Thursday, 4 March 2010

A Life of Her Own

When Truly came home from school yesterday we sat at the kitchen table and she told me about a Geography project she's working on. She said that women and girls in rural Africa and Asia spend an hour each day, but sometimes up to four, gathering fuel and carrying water to prepare meals. In developing countries, women tend to work far longer hours than men, up to 13 hours more per week. Women in Eritrea work up to 15 hours per day during the cropping season, up to an additional 30 hours per week more than men. The typical day in the life of an Indonesian woman farmer begins at 2:00am when she wakes and doesn't end until 8:00pm when she goes to bed.

I listened and nodded and I saw the cushiness of my own life and the little things we take for granted, running water and washing machines and gas hobs, and I saw how it contrasted so starkly with the lives of these women. And that's before we even get started on the gender gap in their working days.

'That's terrible,' I said. 'It makes you realize how very fortunate we are.'

'I'm happy to hear you say that,' Truly said, sliding a stack of papers towards me.

'What's this?'

'My Geography homework.'

'Well, you better get on with it then.'

'No, you have to do it. You have to make a list of everything you do in a day.'

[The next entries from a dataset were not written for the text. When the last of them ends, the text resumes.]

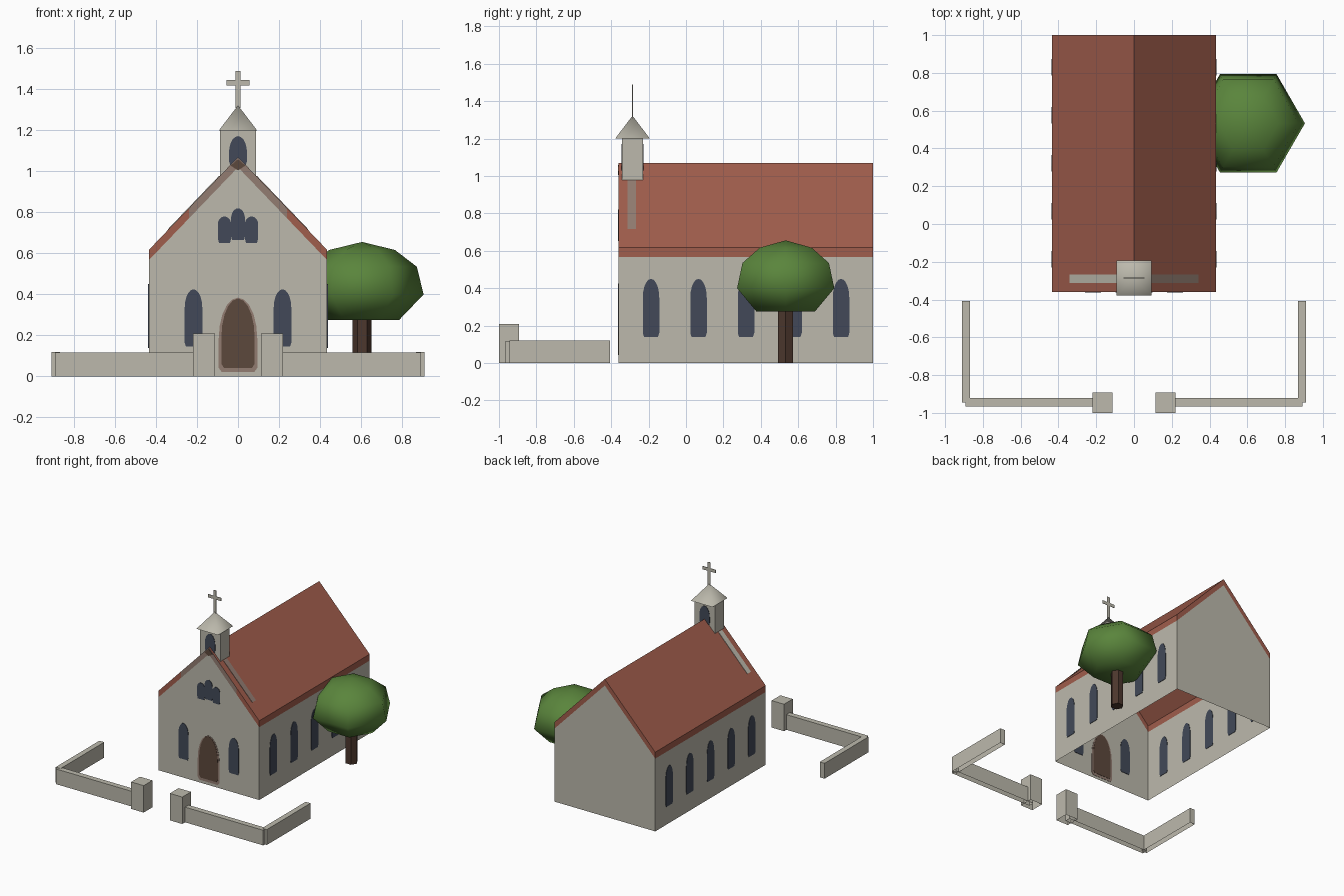
import bpy, bmesh, math
from mathutils import Vector

if "Cube" in bpy.data.objects:
    bpy.data.objects.remove(bpy.data.objects["Cube"])


def material(name, r, g, b):
    m = bpy.data.materials.new(name)
    lin = [((c / 255 + 0.055) / 1.055) ** 2.4 for c in (r, g, b)]
    m.diffuse_color = (*lin, 1)
    m.use_nodes = True
    m.node_tree.nodes["Principled BSDF"].inputs["Base Color"].default_value = m.diffuse_color
    return m


STONE = material("stone", 188, 185, 172)
ROOF = material("roof_red", 160, 93, 76)
GLASS = material("dark_blue_glass", 66, 73, 88)
DOOR = material("door_brown", 92, 72, 60)
TRIM = material("dusty_trim", 146, 124, 113)
LEAF = material("leaf_green", 90, 133, 60)
BARK = material("bark_brown", 76, 55, 45)


def make(name, verts, faces, mats, idx=None, smooth=False, normals=True):
    me = bpy.data.meshes.new(name)
    me.from_pydata([tuple(v) for v in verts], [], faces)
    for m in mats:
        me.materials.append(m)
    for i, p in enumerate(me.polygons):
        p.material_index = idx[i] if idx else 0
        p.use_smooth = smooth
    if normals:
        bm = bmesh.new()
        bm.from_mesh(me)
        bmesh.ops.recalc_face_normals(bm, faces=bm.faces)
        bm.to_mesh(me)
        bm.free()
    ob = bpy.data.objects.new(name, me)
    bpy.context.collection.objects.link(ob)
    return ob


def open_box(name, x0, x1, y0, y1, z0, z1, mat):
    """Box without a bottom."""
    v = [(x, y, z) for z in (z0, z1) for x, y in ((x0, y0), (x1, y0), (x1, y1), (x0, y1))]
    f = [(0, 1, 5, 4), (1, 2, 6, 5), (2, 3, 7, 6), (3, 0, 4, 7), (4, 5, 6, 7)]
    return make(name, v, f, [mat])


def plate(name, pts, origin, u, v, mat, t=0.006):
    """Thin plate from a 2D outline, centred on the surface it marks."""
    o, u, v = Vector(origin), Vector(u).normalized(), Vector(v).normalized()
    w = u.cross(v)
    n = len(pts)
    verts = [o + u * a + v * b + w * s for s in (-t / 2, t / 2) for a, b in pts]
    faces = [tuple(range(n)), tuple(range(n, 2 * n))]
    faces += [(i, (i + 1) % n, n + (i + 1) % n, n + i) for i in range(n)]
    return make(name, verts, faces, [mat])


def arch(c, w, z0, z1, head, seg=10):
    """Outline with a straight lower part and an elliptical head."""
    pts = [(c - w * 0.85, z0), (c + w * 0.85, z0), (c + w, z0 + 0.02)]
    for i in range(seg + 1):
        a = math.pi * i / seg
        pts.append((c + w * math.cos(a), z1 - head + head * math.sin(a)))
    return pts + [(c - w, z0 + 0.02)]


X, Y, Z = (1, 0, 0), (0, 1, 0), (0, 0, 1)
HW, Y0, Y1, EAVE, RIDGE = 0.435, -0.36, 1.0, 0.617, 1.07
BAND = 0.05
SLOPE = (RIDGE - EAVE) / HW

# Nave: gabled shell, open underneath, with red roof edge on walls and gables
XM = 0.24                                   # gable band changes colour here
ring = [(-HW, 0), (HW, 0), (HW, EAVE - BAND), (HW, EAVE),
        (XM, RIDGE - SLOPE * XM), (0, RIDGE), (-XM, RIDGE - SLOPE * XM),
        (-HW, EAVE), (-HW, EAVE - BAND),
        (XM, RIDGE - SLOPE * XM - BAND), (0, RIDGE - BAND), (-XM, RIDGE - SLOPE * XM - BAND)]
N = len(ring)
verts = [(x, y, z) for y in (Y0, Y1) for x, z in ring]
faces, idx = [], []
for k in (0, N):
    wall = (0, 1, 2, 9, 10, 11, 8)
    bands = [(2, 3, 4, 9), (4, 5, 10, 9), (5, 6, 11, 10), (6, 7, 8, 11)]
    faces.append(tuple(i + k for i in wall))
    faces += [tuple(i + k for i in b) for b in bands]
    idx += [0, 1, 2, 2, 1] if k == 0 else [0, 1, 1, 1, 1]
for i in range(1, 9):
    j = (i + 1) % 9
    faces.append((i, j, j + N, i + N))
    idx.append(0 if i in (1, 8) else 1)
make("nave", verts, faces, [STONE, ROOF, TRIM], idx)

# Side windows, five per side
for s, side in ((-1, "left"), (1, "right")):
    for i in range(5):
        plate(f"{side}_window_{i + 1}", arch(-0.187 + 0.254 * i, 0.044, 0.14, 0.45, 0.1),
              (s * HW, 0, 0), Y, Z, GLASS)

# Front door, windows and gable window
front = (0, Y0, 0)
plate("door_surround", arch(0, 0.094, 0.022, 0.385, 0.2), front, X, Z, TRIM, 0.004)
plate("door", arch(0, 0.081, 0.042, 0.38, 0.19), front, X, Z, DOOR, 0.008)
for s in (-1, 1):
    plate("front_window", arch(s * 0.217, 0.043, 0.145, 0.425, 0.09), front, X, Z, GLASS)
    plate("gable_window_side", arch(s * 0.066, 0.032, 0.652, 0.78, 0.035), front, X, Z, GLASS)
plate("gable_window_middle", arch(0, 0.034, 0.665, 0.82, 0.05), front, X, Z, GLASS, 0.008)
plate("gable_peak", [(0, 1.005), (0.036, 1.028), (0, 1.06), (-0.036, 1.028)], front, X, Z, DOOR)

# Pale strips running down the roof beside the belfry
for s, mat in ((-1, STONE), (1, TRIM)):
    length = 0.25 * math.hypot(1, SLOPE)
    plate("roof_strip", [(-0.022, 0), (0.022, 0), (0.022, length), (-0.022, length)],
          (s * 0.09, -0.29, RIDGE - SLOPE * 0.09), Y, (s, 0, -SLOPE), mat)

# Belfry with cap and cross
BY = -0.286
open_box("belfry", -0.088, 0.088, -0.342, -0.23, 0.97, 1.2, STONE)
for y in (-0.342, -0.23):
    plate("belfry_window", arch(0, 0.044, 1.03, 1.172, 0.08), (0, y, 0), X, Z, GLASS)
h = 0.093
base = [(-h, BY - h, 1.2), (h, BY - h, 1.2), (h, BY + h, 1.2), (-h, BY + h, 1.2)]
make("belfry_cap", base + [(0, BY, 1.322)],
     [(0, 1, 4), (1, 2, 4), (2, 3, 4), (3, 0, 4)], [STONE], smooth=True)
make("belfry_cap_underside", base, [(3, 2, 1, 0)], [STONE], normals=False)
a, b = 0.012, 0.056
half = [(a, 1.31), (a, 1.42), (b, 1.42), (b, 1.445), (a, 1.445), (a, 1.49)]
plate("cross", half + [(-x, z) for x, z in reversed(half)], (0, BY, 0), X, Z, STONE, 0.003)

# Boundary walls and gate posts, mirrored left and right
for s, side in ((-1, "left"), (1, "right")):
    def sided(name, xa, xb, *rest):
        lo, hi = sorted((s * xa, s * xb))
        open_box(f"{side}_{name}", lo, hi, *rest, STONE)
    sided("gate_post", 0.113, 0.22, -1.0, -0.893, 0, 0.21)
    sided("front_wall", 0.17, 0.893, -0.965, -0.922, 0, 0.118)
    sided("side_wall", 0.868, 0.91, -0.945, -0.407, 0, 0.12)


# Tree: six-sided trunk and faceted rounded crown
def lathe(name, rings, apex, mat, smooth):
    v = [(0.605 + r * math.cos(i * math.pi / 3), 0.533 + r * math.sin(i * math.pi / 3), z)
         for r, z in rings for i in range(6)]
    f = [tuple(range(5, -1, -1))]
    for k in range(len(rings) - 1):
        f += [(6 * k + i, 6 * k + (i + 1) % 6, 6 * k + 6 + (i + 1) % 6, 6 * k + 6 + i)
              for i in range(6)]
    t = 6 * (len(rings) - 1)
    v.append((0.605, 0.533, apex))
    f += [(t + i, t + (i + 1) % 6, len(v) - 1) for i in range(6)]
    return make(name, v, f, [mat], smooth=smooth)


lathe("tree_trunk", [(0.046, 0), (0.046, 0.3)], 0.32, BARK, False)
lathe("tree_crown", [(0.18, 0.275), (0.3, 0.4), (0.267, 0.535), (0.16, 0.617)],
      0.656, LEAF, True)
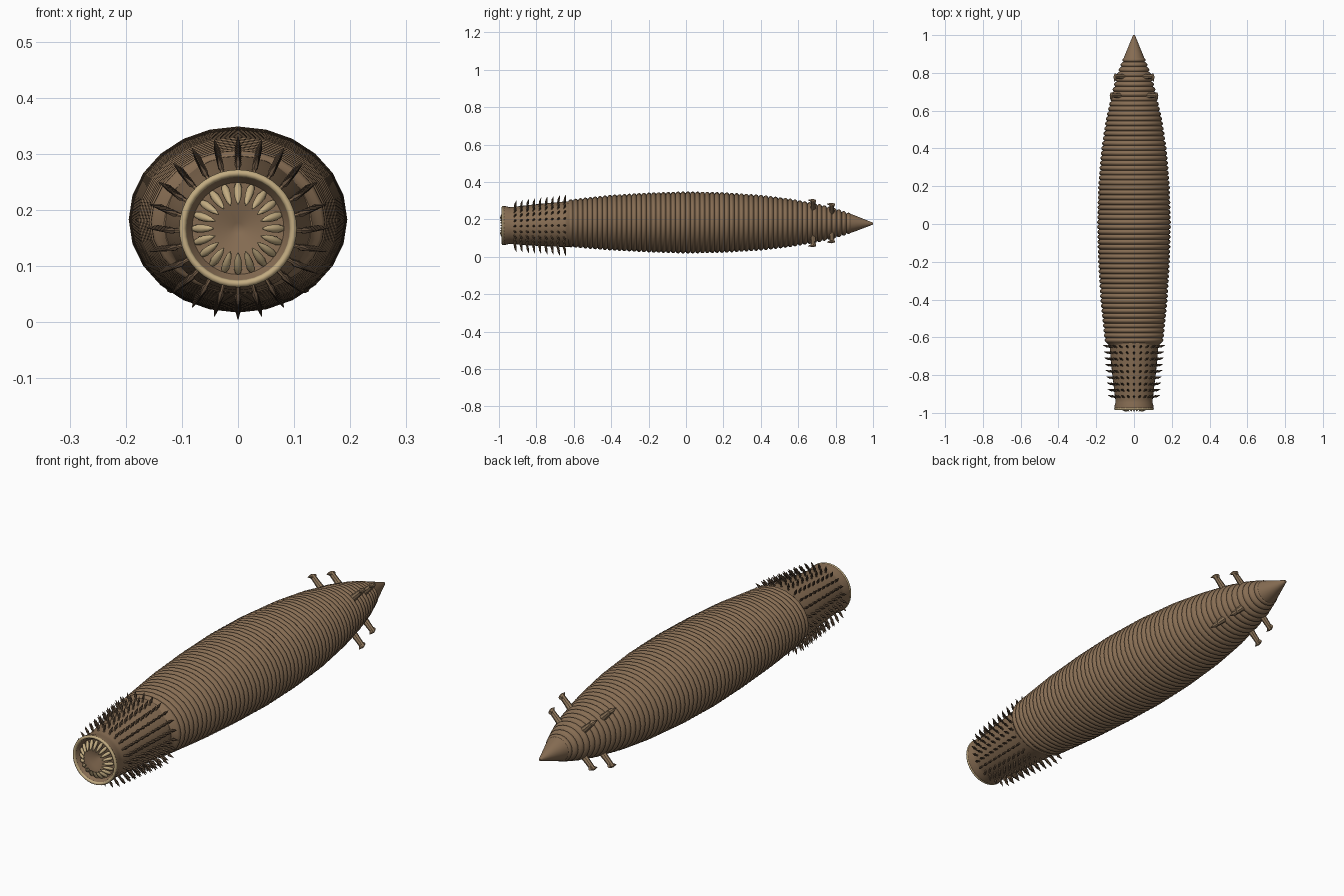
import bpy, bmesh, math
from mathutils import Vector

if "Cube" in bpy.data.objects:
    bpy.data.objects.remove(bpy.data.objects["Cube"])

SIDES = 24


def material(name, rgb):
    m = bpy.data.materials.new(name)
    m.diffuse_color = (*rgb, 1)
    m.use_nodes = True
    m.node_tree.nodes["Principled BSDF"].inputs["Base Color"].default_value = m.diffuse_color
    return m


BROWN = material("skin brown", (0.24, 0.152, 0.086))
DARK = material("spine brown", (0.11, 0.070, 0.042))
TAN = material("tooth tan", (0.54, 0.41, 0.22))
PEG = material("hook brown", (0.30, 0.20, 0.115))

# body outline: y, half width, half height, centre height
OUTLINE = [(-0.64, 0.148, 0.122, 0.178), (-0.6, 0.155, 0.127, 0.179), (-0.4, 0.175, 0.146, 0.182),
           (-0.2, 0.187, 0.157, 0.183), (0, 0.192, 0.163, 0.183), (0.2, 0.187, 0.159, 0.183),
           (0.4, 0.170, 0.146, 0.182), (0.55, 0.147, 0.128, 0.181), (0.7, 0.114, 0.102, 0.180),
           (0.8, 0.085, 0.077, 0.179), (0.9, 0.046, 0.044, 0.178), (1.0, 0.005, 0.005, 0.177)]


def outline(y):
    for a, b in zip(OUTLINE, OUTLINE[1:]):
        if y <= b[0]:
            t = (y - a[0]) / (b[0] - a[0])
            return [p + (q - p) * t for p, q in zip(a[1:], b[1:])]
    return OUTLINE[-1][1:]


def finish(name, bm, mat, angle=40):
    bmesh.ops.recalc_face_normals(bm, faces=bm.faces)
    me = bpy.data.meshes.new(name)
    bm.to_mesh(me)
    bm.free()
    ob = bpy.data.objects.new(name, me)
    bpy.context.collection.objects.link(ob)
    me.materials.append(mat)
    bpy.ops.object.select_all(action='DESELECT')
    ob.select_set(True)
    bpy.context.view_layer.objects.active = ob
    bpy.ops.object.shade_smooth_by_angle(angle=math.radians(angle))
    return ob


def loft(name, stations, mat, sides=SIDES, angle=40):
    """Skin elliptical stations (y, rx, rz, zc)."""
    bm = bmesh.new()
    rings = []
    for y, rx, rz, zc in stations:
        rings.append([bm.verts.new((rx * math.sin(2 * math.pi * i / sides), y,
                                    zc + rz * math.cos(2 * math.pi * i / sides))) for i in range(sides)])
    for a, b in zip(rings, rings[1:]):
        for i in range(sides):
            j = (i + 1) % sides
            bm.faces.new((a[i], a[j], b[j], b[i]))
    bm.faces.new(rings[0])
    bm.faces.new(rings[-1])
    return finish(name, bm, mat, angle)


def spindle(bm, base, direction, profile, sides=6):
    """Add a small turned shape along a direction; profile is (distance, radius)."""
    rot = Vector(direction).to_track_quat('Z', 'Y').to_matrix()
    rings = []
    for d, r in profile:
        rings.append([bm.verts.new(Vector(base) + rot @ Vector((
            r * math.cos(2 * math.pi * i / sides), r * math.sin(2 * math.pi * i / sides), d)))
            for i in range(sides)])
    for a, b in zip(rings, rings[1:]):
        for i in range(sides):
            j = (i + 1) % sides
            bm.faces.new((a[i], a[j], b[j], b[i]))
    bm.faces.new(rings[0])
    bm.faces.new(rings[-1])


# ringed trunk: raised rounded bands with narrow grooves
N, Y0, Y1 = 58, -0.63, 0.885
pitch = (Y1 - Y0) / N
stations = [(-0.645, 0.132, 0.116, 0.176)]
for k in range(N):
    for frac, off in ((0, -0.007), (0.15, -0.001), (0.38, 0.003), (0.62, 0.003), (0.85, -0.001)):
        y = Y0 + (k + frac) * pitch
        rx, rz, zc = outline(y)
        stations.append((y, rx + off, rz + off, zc))
loft("ringed_trunk", stations, BROWN, angle=50)

# smooth tail cone
loft("tail_tip", [(y, *outline(y)) for y in (0.875, 0.9, 0.93, 0.96, 0.99, 1.0)], BROWN)

# tapered front section, collar and mouth funnel
MZ = 0.167
loft("front_section", [(-0.60, 0.130, 0.122, 0.176), (-0.64, 0.130, 0.122, 0.174),
                       (-0.78, 0.117, 0.113, 0.170), (-0.93, 0.099, 0.099, MZ),
                       (-0.945, 0.098, 0.098, MZ), (-0.965, 0.104, 0.104, MZ),
                       (-0.978, 0.103, 0.103, MZ), (-0.980, 0.094, 0.094, MZ),
                       (-0.962, 0.082, 0.082, MZ), (-0.960, 0.042, 0.042, MZ),
                       (-0.940, 0.010, 0.010, MZ)], BROWN, sides=32)

# pale lip around the mouth
bpy.ops.mesh.primitive_torus_add(major_radius=0.0985, minor_radius=0.0065, major_segments=40, minor_segments=8,
                                 location=(0, -0.979, MZ), rotation=(math.pi / 2, 0, 0))
lip = bpy.context.object
lip.name = "mouth_lip"
lip.data.materials.append(TAN)
bpy.ops.object.shade_smooth_by_angle(angle=math.radians(50))

# ring of pale teeth
bm = bmesh.new()
for i in range(20):
    a = 2 * math.pi * i / 20
    out = Vector((math.sin(a), 0, math.cos(a)))
    spindle(bm, Vector((0, -0.964, MZ)) + out * 0.079, -out + Vector((0, -0.80, 0)),
            [(0, 0.005), (0.010, 0.0075), (0.022, 0.0072), (0.035, 0.005), (0.046, 0.001)], 8)
finish("mouth_teeth", bm, TAN, 60)

# rows of upright spines: brown stalks carrying dark pointed heads
stalks, heads = bmesh.new(), bmesh.new()
for row in range(9):
    t = row / 8
    y = -0.92 + 0.265 * t
    r, zc = 0.099 + 0.026 * t, MZ + 0.005 * t - 0.004
    for i in range(24):
        a = 2 * math.pi * i / 24
        out = Vector((math.sin(a), 0, math.cos(a)))
        base = Vector((0, y, zc)) + out * (r - 0.005)
        lean = (out + Vector((0, 0.30, 0))).normalized()
        spindle(stalks, base, lean, [(0, 0.0045), (0.022, 0.003)], 6)
        spindle(heads, base + lean * 0.018, lean, [(0, 0.003), (0.006, 0.0062), (0.027, 0.0008)], 6)
finish("spine_stalks", stalks, BROWN)
finish("spine_heads", heads, DARK)

# four pairs of tail pegs, each with a hooked head
bm = bmesh.new()
for y, tip in ((0.68, 0.174), (0.78, 0.145)):
    for sx in (-1, 1):
        for sz in (-1, 1):
            out = Vector((sx, 0, sz)).normalized()
            root = Vector((0, y, 0.18)) + out * (tip - 0.08)
            spindle(bm, root, out, [(0, 0.015), (0.045, 0.012), (0.077, 0.011)], 8)
            spindle(bm, Vector((0, y + 0.014, 0.18)) + out * (tip - 0.010), Vector((0, -1, 0)) + out * 0.25,
                    [(0, 0.008), (0.014, 0.010), (0.024, 0.008), (0.042, 0.001)], 8)
finish("tail_pegs", bm, PEG)
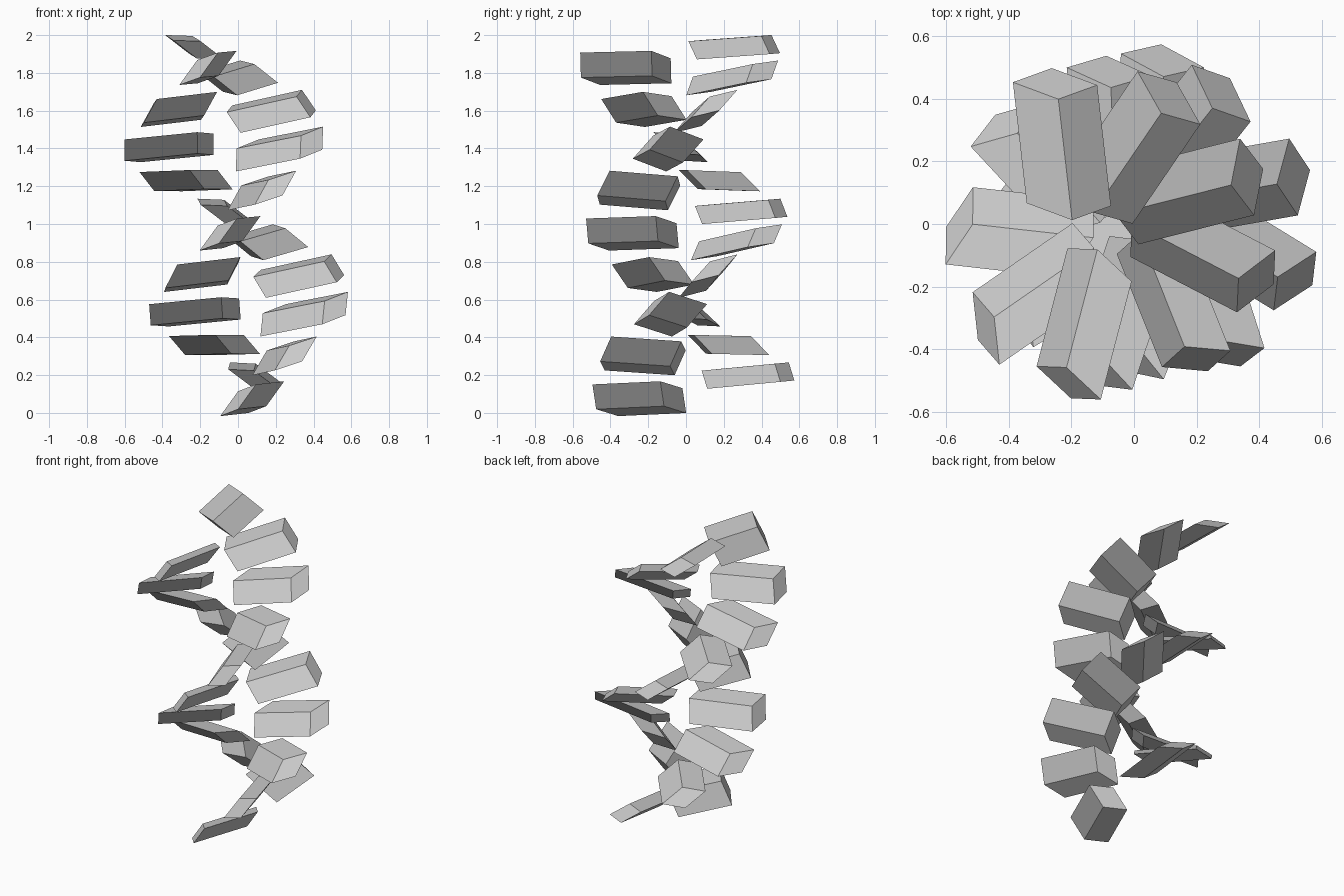
import bpy, bmesh
from math import radians
from mathutils import Matrix, Vector

if "Cube" in bpy.data.objects:
    bpy.data.objects.remove(bpy.data.objects["Cube"])

COUNT = 20
TURN = radians(200.45)                            # turn between neighbouring blocks
CLIMB = Vector((-0.275, -0.065, 1.745)) / 18      # step along the leaning axis
PIVOT = Vector((-0.003, 0.006, 1))

# Skewed block: centre and three edge vectors (length, width, thickness) of the top block
CENTRE = Vector((-0.23, 0.255, 1.936))
EDGES = [Vector((-0.044, 0.386, 0.028)),
         Vector((-0.145, 0.054, 0.005)),
         Vector((0.124, 0.045, -0.096))]

skew = Matrix(EDGES).transposed().to_4x4()
bm = bmesh.new()
bmesh.ops.create_cube(bm, size=1, matrix=Matrix.Translation(CENTRE) @ skew)
bmesh.ops.recalc_face_normals(bm, faces=bm.faces)
mesh = bpy.data.meshes.new("skewed_block")
bm.to_mesh(mesh)
bm.free()

# Spiral of blocks, wound downwards from the top around the leaning axis
for i in range(COUNT):
    block = bpy.data.objects.new(f"spiral_block_{COUNT - i}", mesh)
    bpy.context.collection.objects.link(block)
    block.matrix_world = (Matrix.Translation(PIVOT - CLIMB * i)
                          @ Matrix.Rotation(-TURN * i, 4, CLIMB)
                          @ Matrix.Translation(-PIVOT))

The heart palpitations started. 'Why don't you ask HRH?' I said. 'He brings home the bacon. I just fry it up in the pan. Surely, the procurement of bacon is far more interesting than a sizzle and a flip.'

'I don't really get that bacon thing. But sorry, it's all about you, Mummy dearest. We're going to compare your day to the women in the third world.'

I stared at the papers. My mouth went dry and my stomach performed a triple toe loop and I pictured my day tallied up against a woman doing a 15-hour stint in the fields. And, sadly, I also pictured myself stacked up against some of the women, the other mothers, so many of whom are very accomplished and have fabulous careers.

'When is it due?'


'Leave it with me.'

'Fine. But don't leave it until the last minute, Mum,' Truly said, with a withering glance, perfected by 14 years of practice.

Here's the crux of the matter: I don't have a job outside the house and I don't earn a salary. This didn't used to bother me so much, not until September when Scrumptious started school. Before that, we were expats in Asia and Scrumptious was only in nursery school, so I was busy. Now I'm struggling with existential angst. How did I get lost in the shuffle and what am I going to do about it? After listening to the statistics of these women in Third World countries, it seems self-indulgent to feel that way. It’s no great mystery why existentialism became fashionable in the post-World War years. If I needed to keep all my wits about me just to survive, wouldn’t have the time or energy to think about all this existential freedom I’ve got on my hands. If sirens were wailing and bombs were dropping, I wouldn’t stop on the way to the air raid shelter, scratch my head and think, ‘Gee, am I living authentically?’

But I am not living in rural Southeast Asia and I'm not living through the Blitz. I can only live my own reality and deal with my own issues. After six years at home raising children, do Truly and Scrumptious see me as a positive role model or would they be prouder if I went to an office everyday? It’s not as though my career was so illustrious. I never did anything truly worthy like rescuing small children from the mouth of a volcano or performing brain surgery on orangutans. But still. I had a job. I earned a pay check. I had colleagues in other cubicles that I could pester for a chat. It was something.

I have always believed that being there for my daughters is the most important thing I can do in my life. But what happens when they both go to school? I need to do something meaningful in my life, something outside the confines of the children and the house. So I guess I'm back to the question of what should I be when I grow up? And that's something I'm going to work on this year. I need a life of my own and I'm wondering if there are other women, who may be staying home with their children, who feel the same way?

1 comment:

  1. If you start spring cleaning now, by Monday you will have pages to write about your workload! Maybe you could plant some herbs or sew some buttons on. I work 6 days a week and am always trying to find a way to be a housewife! I've heard that when the kids are all out of the house we will have a life of our own.